I am an undergraduate researcher at UC Irvine in the Earth System Science Department. I study the different levels of nutrients in aerosols collected in Orange County, and how they change during Santa Ana winds when fires are common. These nutrients eventually get transferred by winds towards the Southern California coast, where they are deposited on the ocean surface. More nutrients added to the surface can greatly affect the way that phytoplankton, which are important photosynthetic organisms, grow and thrive. I am also studying the effects of emissions from fossil fuel combustion that contribute to the nutrient concentrations in aerosols.
My aerosol samples were collected on the UC Irvine campus. The specific nutrients I am measuring include nitrate, nitrite, and ammonium. Isotope and concentration data has been quantified and will be correlated with Santa Ana effects.

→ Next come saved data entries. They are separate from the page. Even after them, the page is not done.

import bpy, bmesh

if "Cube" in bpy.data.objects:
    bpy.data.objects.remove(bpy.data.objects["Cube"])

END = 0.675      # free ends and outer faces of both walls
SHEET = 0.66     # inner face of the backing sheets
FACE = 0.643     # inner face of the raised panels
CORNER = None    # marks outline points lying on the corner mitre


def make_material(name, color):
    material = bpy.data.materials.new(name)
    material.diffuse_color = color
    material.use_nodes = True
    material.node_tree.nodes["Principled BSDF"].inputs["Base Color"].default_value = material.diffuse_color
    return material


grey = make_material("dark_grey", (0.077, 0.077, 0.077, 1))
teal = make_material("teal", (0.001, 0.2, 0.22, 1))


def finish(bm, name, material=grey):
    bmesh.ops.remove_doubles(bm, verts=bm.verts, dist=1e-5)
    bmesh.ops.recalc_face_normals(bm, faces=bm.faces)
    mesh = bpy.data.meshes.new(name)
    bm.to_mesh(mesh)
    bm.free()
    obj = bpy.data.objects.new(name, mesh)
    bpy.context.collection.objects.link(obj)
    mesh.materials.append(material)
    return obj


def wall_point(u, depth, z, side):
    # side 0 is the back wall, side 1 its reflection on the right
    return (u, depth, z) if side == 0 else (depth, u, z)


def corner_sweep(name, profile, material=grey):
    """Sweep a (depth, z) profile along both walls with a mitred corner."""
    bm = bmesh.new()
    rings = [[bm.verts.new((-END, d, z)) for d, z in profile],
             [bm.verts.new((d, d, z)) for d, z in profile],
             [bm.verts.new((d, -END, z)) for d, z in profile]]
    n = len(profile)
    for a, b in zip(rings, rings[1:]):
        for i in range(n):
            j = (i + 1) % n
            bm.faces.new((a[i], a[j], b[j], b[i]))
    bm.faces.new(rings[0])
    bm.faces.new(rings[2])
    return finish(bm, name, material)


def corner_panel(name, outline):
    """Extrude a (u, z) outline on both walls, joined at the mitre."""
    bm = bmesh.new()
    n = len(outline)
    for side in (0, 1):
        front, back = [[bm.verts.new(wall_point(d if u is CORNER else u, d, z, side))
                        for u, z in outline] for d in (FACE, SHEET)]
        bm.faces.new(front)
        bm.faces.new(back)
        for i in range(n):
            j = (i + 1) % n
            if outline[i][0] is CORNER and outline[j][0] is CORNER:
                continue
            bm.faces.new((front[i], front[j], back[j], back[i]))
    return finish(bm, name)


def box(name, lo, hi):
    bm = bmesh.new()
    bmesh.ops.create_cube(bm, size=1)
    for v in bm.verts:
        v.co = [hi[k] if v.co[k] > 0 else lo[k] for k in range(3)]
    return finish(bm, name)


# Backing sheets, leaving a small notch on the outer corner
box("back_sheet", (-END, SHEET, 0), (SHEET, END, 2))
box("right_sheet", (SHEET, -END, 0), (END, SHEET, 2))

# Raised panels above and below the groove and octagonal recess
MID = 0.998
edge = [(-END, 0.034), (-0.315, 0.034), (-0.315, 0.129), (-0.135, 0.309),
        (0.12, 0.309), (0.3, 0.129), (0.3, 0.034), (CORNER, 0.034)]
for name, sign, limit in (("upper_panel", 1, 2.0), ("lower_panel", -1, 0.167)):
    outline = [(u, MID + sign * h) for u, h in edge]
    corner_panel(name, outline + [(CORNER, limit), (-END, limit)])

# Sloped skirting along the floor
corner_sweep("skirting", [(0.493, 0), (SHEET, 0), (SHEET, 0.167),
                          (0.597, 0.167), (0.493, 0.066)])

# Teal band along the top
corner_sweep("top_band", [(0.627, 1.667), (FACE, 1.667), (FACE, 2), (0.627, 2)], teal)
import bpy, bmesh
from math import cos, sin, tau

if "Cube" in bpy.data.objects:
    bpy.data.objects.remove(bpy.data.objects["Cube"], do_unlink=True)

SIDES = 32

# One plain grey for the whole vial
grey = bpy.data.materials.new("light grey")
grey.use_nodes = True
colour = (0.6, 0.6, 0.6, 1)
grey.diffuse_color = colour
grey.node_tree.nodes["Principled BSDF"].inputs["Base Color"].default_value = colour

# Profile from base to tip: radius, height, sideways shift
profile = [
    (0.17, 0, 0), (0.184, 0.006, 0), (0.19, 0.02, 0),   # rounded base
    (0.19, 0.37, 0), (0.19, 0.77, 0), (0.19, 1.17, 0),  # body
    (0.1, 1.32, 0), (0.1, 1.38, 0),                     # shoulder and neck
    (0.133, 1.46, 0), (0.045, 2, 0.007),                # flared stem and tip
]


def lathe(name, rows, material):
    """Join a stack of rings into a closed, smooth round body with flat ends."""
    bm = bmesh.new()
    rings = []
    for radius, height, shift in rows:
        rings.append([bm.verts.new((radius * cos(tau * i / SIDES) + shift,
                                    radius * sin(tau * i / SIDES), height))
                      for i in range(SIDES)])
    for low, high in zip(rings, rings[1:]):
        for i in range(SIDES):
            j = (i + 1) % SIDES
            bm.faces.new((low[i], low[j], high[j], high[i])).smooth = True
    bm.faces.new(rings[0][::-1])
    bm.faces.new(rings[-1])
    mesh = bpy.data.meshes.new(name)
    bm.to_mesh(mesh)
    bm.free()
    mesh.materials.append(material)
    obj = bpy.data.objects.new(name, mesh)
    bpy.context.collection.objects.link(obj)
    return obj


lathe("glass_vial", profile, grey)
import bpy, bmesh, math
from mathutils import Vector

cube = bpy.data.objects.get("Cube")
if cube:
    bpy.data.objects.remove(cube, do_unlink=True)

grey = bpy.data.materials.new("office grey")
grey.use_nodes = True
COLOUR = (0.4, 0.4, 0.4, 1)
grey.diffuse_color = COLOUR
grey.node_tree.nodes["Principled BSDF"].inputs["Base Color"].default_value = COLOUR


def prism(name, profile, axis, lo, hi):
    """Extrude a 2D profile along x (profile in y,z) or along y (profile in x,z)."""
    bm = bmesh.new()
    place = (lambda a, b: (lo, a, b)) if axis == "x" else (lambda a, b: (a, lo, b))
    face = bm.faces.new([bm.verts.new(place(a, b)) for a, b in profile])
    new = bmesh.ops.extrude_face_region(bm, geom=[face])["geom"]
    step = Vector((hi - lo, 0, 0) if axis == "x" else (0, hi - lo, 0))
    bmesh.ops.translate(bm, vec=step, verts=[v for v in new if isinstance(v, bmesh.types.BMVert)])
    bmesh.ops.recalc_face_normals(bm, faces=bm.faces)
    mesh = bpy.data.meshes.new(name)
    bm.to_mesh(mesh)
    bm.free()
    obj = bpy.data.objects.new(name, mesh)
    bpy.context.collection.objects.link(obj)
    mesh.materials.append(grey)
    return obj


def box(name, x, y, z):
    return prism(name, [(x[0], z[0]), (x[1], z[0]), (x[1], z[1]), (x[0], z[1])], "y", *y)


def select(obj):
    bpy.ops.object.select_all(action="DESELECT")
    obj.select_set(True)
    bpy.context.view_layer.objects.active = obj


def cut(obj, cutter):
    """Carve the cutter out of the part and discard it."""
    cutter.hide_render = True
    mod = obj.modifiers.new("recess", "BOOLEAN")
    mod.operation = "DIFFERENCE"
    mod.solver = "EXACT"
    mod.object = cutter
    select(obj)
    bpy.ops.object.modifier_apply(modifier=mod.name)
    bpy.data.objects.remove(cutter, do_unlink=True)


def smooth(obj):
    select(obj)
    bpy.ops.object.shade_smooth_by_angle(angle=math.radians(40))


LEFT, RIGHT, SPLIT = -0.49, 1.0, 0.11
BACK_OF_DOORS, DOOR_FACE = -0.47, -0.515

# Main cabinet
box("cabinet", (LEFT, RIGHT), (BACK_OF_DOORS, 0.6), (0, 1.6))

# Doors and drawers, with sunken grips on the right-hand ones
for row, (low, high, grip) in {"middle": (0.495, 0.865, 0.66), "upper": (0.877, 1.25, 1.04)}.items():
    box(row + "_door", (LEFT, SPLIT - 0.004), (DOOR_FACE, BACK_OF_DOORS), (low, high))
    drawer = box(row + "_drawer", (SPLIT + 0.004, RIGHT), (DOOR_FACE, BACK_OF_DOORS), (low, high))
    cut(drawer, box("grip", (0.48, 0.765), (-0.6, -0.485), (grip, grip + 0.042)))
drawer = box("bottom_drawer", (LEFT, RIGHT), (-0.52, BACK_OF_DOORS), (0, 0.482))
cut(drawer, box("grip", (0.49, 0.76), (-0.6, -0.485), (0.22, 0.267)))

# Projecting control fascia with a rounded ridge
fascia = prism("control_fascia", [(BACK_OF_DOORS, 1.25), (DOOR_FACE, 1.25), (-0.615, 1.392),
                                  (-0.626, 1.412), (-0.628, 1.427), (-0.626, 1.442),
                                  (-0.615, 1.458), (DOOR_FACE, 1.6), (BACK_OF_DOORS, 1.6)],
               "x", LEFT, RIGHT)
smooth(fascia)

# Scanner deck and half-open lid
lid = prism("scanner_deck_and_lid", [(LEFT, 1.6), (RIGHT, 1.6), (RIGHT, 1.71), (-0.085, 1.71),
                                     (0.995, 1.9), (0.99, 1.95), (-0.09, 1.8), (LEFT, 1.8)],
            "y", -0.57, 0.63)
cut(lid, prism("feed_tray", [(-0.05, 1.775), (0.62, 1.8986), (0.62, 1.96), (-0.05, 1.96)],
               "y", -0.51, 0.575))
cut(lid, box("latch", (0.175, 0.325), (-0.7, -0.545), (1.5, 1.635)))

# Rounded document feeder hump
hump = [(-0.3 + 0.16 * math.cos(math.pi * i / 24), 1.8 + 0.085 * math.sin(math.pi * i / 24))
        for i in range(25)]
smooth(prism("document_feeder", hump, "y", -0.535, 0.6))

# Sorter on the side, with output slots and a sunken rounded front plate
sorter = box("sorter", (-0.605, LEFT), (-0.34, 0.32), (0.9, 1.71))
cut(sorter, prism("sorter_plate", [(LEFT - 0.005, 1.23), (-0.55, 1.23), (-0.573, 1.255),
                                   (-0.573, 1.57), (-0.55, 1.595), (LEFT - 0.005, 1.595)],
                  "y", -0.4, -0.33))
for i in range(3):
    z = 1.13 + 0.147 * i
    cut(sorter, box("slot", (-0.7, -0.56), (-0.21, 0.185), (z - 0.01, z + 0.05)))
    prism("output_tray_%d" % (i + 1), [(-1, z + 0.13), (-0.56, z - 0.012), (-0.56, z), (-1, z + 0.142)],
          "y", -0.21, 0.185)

I use the HYSPLIT model to determine the back trajectory of winds, in order to figure out if the wind trajectory is in fact a Santa Ana event, and if it could have carried dust and soot from a fire, therefore affecting nutrient concentrations. This research is especially important because Santa Ana winds eventually carry these nutrients towards the Southern California Coast, which has an effect on the phytoplankton population. This research has been funded by the Undergraduate Research Opportunities Program (UROP).